Have you ever wanted to turn back time and take the place of a Chinese general during the Three Kingdoms period of China? Immerse yourself in the Romance of the Three Kingdoms 13 and satisfy that desire. Through the eyes of a key historical figure, learn how to govern your cities, manage your allies and charge with your troops into battle!
If Chinese history intrigued you but you never got around to reading the massive historical records, perhaps this game can give you a glimpse of what it is like. Romance of the Three Kingdoms 13 allows you to relive historical battles as one of the key figures in “Hero mode” campaign. If you are new to the series, fear not! The “Hero mode” also doubles as a tutorial to the game which is designed to ease in new players and introduce its numerous mechanics.

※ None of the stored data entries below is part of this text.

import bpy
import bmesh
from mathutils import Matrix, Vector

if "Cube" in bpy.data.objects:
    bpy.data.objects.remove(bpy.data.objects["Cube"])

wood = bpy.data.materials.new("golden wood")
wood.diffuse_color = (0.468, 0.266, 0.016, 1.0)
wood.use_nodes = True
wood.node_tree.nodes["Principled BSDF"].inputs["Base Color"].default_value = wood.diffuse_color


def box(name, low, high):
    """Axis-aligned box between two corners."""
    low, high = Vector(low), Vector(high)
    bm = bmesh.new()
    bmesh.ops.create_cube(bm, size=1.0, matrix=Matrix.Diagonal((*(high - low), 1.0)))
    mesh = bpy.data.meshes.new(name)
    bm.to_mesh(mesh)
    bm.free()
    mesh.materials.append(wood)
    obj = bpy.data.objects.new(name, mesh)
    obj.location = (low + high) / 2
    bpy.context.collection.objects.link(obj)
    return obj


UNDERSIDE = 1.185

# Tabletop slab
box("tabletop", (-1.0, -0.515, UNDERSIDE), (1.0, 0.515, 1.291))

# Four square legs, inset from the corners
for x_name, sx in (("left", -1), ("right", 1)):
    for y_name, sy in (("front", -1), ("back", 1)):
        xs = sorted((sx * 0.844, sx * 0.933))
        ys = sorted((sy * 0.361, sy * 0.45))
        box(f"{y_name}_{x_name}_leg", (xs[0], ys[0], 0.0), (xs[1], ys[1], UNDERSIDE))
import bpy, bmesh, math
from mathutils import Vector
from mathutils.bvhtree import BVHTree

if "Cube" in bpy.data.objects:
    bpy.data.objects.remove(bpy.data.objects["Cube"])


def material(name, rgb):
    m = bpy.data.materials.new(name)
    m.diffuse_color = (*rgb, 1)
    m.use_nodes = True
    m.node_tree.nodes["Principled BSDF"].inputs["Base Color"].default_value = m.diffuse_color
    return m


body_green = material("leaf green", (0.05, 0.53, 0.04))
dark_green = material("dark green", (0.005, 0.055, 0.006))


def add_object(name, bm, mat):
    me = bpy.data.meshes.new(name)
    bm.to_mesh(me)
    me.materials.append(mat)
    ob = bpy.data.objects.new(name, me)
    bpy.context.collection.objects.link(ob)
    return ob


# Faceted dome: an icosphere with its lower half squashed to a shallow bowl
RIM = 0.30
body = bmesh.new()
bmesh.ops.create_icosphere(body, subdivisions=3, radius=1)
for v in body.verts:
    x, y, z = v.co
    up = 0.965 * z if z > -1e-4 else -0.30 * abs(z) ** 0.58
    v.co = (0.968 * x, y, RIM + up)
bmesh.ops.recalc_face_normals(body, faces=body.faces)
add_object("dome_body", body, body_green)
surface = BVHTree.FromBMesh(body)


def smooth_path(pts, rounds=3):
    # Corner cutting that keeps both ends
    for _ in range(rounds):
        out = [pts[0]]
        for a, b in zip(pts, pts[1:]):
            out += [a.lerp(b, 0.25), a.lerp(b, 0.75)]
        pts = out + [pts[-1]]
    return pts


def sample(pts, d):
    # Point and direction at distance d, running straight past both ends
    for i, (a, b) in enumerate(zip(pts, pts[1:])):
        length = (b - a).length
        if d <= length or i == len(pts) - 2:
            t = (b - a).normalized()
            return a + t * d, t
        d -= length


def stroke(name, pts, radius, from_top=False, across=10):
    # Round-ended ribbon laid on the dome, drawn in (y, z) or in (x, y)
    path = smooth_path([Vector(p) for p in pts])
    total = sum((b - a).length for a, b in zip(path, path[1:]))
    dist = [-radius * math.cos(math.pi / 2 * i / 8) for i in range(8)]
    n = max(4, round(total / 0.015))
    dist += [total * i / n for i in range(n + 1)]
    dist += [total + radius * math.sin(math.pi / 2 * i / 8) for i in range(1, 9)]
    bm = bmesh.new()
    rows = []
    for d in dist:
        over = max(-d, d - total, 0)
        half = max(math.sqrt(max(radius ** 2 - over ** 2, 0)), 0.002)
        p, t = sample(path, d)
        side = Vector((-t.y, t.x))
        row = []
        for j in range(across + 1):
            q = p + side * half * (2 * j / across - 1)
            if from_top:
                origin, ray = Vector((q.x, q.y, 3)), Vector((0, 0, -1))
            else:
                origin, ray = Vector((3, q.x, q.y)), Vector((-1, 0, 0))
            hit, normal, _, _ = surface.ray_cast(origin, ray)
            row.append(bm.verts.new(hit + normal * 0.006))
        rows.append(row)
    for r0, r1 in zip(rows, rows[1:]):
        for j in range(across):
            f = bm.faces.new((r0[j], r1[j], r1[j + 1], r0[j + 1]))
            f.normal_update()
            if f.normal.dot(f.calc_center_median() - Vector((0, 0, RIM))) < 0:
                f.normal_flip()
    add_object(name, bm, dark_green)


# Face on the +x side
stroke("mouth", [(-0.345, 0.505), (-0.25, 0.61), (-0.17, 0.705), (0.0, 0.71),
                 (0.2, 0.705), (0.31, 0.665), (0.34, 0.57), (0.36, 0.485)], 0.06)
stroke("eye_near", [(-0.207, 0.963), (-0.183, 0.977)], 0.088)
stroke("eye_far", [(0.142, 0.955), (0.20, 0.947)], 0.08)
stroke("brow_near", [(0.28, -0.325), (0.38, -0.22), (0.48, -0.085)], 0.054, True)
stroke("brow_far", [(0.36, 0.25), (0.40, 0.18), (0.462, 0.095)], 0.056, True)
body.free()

This game stands out with its unique mix of genres, consisting of resource management, RPG and (to some extent) RTS. As compared to the predecessors, the latest iteration introduces some new mechanics such as the relationship web. This mechanic contributes to a large part of the RPG-like experience of the title, as you attempt to deepen your relationships with your fellow officers. That being said, it is not comparable to the experiences of a full-fledged RPG.
Duelling and Debating are also reintroduced in this title and are essentially Rock, Paper, and Scissors with slight tweaks to the game rules. While it may catch your eye due to the fancy animations, upon closer inspection, the game mechanic is fairly disappointing; partially due to the AI being very predictable. On that note, poor AI is also responsible for the shortcomings of the RTS aspects of the game.
The RTS aspects are only available during combat, and if the character that you are playing as is in the battlefield. Otherwise, battles are merely the collision of two icons with numbers below them on the map and whichever has the higher number is likely to win. Furthermore, the variations of the battlefields are highly limited, resulting in a repetitive gameplay as you perform the same strategies over and over with the AI reacting in similar fashions.
On top of that, it is rather disappointing that there are few quality of life functions within the game, considering that it is already the thirteenth in the series. For one, unless you are a master on the geography of China, it is hard for a new player to pin-point the location of every city on the map. Leading to considerably frustrating moments of “pointing your mouse over every city to find that one” whenever you receive a notification regarding an off-screen city. Perhaps, clicking the name of the city when a notification arrives could highlight it on the map?
That aside, the translations are clean and the UI is clear and functional. The art-style and the narrative are well presented and will not put you to sleep like your history teacher back in high school.
If you are already a fan of the series, you will either love or hate the changes made to the franchise. If you are new to the idea of world domination, this is a fair game to get your feet wet.